It is safe to say, though, the universalism of Origen and St Gregory Nyssen represented a minority opinion.
Is it safe to say that? A Catholic site I referenced in an earlier thread has a list of about 12-15 Church Fathers who supported universal salvation.
Apokatastasis still exercises its fascination on Eastern Christians, although it is not an approved belief. In the first centuries it seems to have been widespread among Christians. Saint Augustine tells us that it was a widely held early Christian belief."Some, nay, very many" (nonnulli, quam plurimi), pity with human feeling, the everlasting punishment of the damned, and do not believe that it is so."
~St Augustine.
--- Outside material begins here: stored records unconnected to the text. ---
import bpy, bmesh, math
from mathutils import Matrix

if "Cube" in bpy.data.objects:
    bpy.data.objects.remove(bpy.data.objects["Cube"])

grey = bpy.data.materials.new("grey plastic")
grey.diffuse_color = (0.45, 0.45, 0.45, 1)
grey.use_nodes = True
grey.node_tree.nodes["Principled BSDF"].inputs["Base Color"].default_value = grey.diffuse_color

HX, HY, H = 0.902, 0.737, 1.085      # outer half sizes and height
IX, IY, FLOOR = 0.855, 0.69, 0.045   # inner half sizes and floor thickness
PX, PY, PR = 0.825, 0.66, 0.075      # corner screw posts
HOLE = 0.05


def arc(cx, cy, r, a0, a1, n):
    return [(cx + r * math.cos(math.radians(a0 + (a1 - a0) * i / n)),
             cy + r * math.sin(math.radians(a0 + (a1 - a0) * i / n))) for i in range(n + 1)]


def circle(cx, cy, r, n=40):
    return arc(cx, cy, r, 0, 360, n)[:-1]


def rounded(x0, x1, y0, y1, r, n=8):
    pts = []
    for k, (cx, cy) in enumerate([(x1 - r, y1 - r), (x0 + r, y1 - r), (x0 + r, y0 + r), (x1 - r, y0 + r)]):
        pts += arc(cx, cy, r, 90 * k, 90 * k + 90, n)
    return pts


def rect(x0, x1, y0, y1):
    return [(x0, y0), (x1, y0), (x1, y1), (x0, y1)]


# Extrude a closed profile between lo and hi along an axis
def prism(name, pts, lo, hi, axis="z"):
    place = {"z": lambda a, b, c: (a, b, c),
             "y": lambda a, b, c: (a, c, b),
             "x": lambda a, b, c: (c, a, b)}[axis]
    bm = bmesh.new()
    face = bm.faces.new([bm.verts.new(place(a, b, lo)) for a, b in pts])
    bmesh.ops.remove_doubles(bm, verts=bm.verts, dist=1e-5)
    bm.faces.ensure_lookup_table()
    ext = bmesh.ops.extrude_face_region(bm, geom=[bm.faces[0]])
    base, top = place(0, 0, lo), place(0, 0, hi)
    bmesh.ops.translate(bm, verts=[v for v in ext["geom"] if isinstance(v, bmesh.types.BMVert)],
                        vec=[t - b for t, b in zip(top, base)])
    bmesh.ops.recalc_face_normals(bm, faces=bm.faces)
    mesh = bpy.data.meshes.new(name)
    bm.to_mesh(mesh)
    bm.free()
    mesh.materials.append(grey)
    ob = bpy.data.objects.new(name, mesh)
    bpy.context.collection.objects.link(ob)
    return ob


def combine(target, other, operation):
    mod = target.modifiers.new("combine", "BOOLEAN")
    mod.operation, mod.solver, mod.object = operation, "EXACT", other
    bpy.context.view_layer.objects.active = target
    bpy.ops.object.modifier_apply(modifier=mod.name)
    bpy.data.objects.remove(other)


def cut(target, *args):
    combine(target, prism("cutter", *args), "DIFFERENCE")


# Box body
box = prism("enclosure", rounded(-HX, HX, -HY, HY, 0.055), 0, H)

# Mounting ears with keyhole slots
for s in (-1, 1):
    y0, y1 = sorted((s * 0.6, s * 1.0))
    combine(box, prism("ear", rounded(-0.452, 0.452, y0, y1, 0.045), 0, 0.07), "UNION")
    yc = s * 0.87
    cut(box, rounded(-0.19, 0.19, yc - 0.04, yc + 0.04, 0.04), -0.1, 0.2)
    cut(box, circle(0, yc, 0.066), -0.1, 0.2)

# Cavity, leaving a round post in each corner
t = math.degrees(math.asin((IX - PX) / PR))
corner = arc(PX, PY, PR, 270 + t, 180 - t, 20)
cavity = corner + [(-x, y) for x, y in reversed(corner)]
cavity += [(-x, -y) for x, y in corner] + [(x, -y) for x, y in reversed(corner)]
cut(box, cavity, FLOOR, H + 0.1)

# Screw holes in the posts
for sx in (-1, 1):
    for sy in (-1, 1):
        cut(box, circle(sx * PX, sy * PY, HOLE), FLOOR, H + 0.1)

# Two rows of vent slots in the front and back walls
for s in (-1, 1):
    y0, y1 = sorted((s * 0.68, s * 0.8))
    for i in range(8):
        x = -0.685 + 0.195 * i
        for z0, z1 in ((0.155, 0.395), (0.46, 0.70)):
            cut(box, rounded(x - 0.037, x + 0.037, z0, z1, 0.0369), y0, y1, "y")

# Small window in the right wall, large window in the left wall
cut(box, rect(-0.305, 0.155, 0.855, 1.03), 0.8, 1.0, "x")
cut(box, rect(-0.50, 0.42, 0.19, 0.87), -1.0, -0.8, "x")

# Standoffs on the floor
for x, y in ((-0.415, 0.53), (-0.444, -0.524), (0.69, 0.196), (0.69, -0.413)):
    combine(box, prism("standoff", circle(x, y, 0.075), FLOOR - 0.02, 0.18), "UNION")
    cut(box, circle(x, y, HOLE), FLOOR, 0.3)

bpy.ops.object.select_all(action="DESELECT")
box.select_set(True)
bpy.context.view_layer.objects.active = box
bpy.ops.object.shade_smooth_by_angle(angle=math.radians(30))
Enchiridion
, chapter 112.
And an interesting quote from Saint Martin of Tours which backs up Saint Augustine's statement that in the early Church there was a belief in the possibility of universal salvation, even including for the devil.“If thou, thyself, wretched being, wouldst but desist from attacking mankind, and even, at this period, when the day of judgment is at hand, wouldst only repent of your deeds, I, with a true confidence in the Lord, would promise you the mercy of Christ.
Martin preaches Repentance even to the Devil.
Now, the devil, while he tried to impose upon the holy man by a thousand injurious arts, often thrust himself upon him in a visible form, but in very various shapes. For sometimes he presented himself to his view changed into the person of Jupiter, often into that of Mercury and Minerva. Often, too, were heard words of reproach, in which the crowd of demons assailed Martin with scurrilous expressions. But knowing that all were false and groundless, he was not affected by the charges brought against him. Moreover, some of the brethren bore witness that they had heard a demon reproaching Martin in abusive terms, and asking why he had taken back, on their subsequent repentance, certain of the brethren who had, some time previously, lost their baptism by falling into various errors. The demon set forth the crimes of each of them; but they added that Martin, resisting the devil firmly, answered him, that by-past sins are cleansed away by the leading of a better life, and that through the mercy of God, those are to be absolved from their sins who have given up their evil ways. The devil saying in opposition to this that such guilty men as those referred to did not come within the pale of pardon, and that no mercy was extended by the Lord to those who had once fallen away, Martin is said to have cried out in words to the following effect: “If thou, thyself, wretched being, wouldst but desist from attacking mankind, and even, at this period, when the day of judgment is at hand, wouldst only repent of your deeds, I, with a true confidence in the Lord, would promise you the mercy of Christ.”
O what a holy boldness with respect to the loving-kindness of the Lord, in which, although he could not assert authority, he nevertheless showed the feelings dwelling within him! And since our discourse has here sprung up concerning the devil and his devices, it does not seem away from the point, although the matter does not bear immediately upon Martin, to relate what took place; both because the virtues of Martin do, to some extent, appear in the transaction, and the incident, which was worthy of a miracle, will properly be put on record, with the view of furnishing a caution, should anything of a similar character subsequently occur.
Source :: Sulpitius Severus "On the Life of St. Martin" Chapter XXI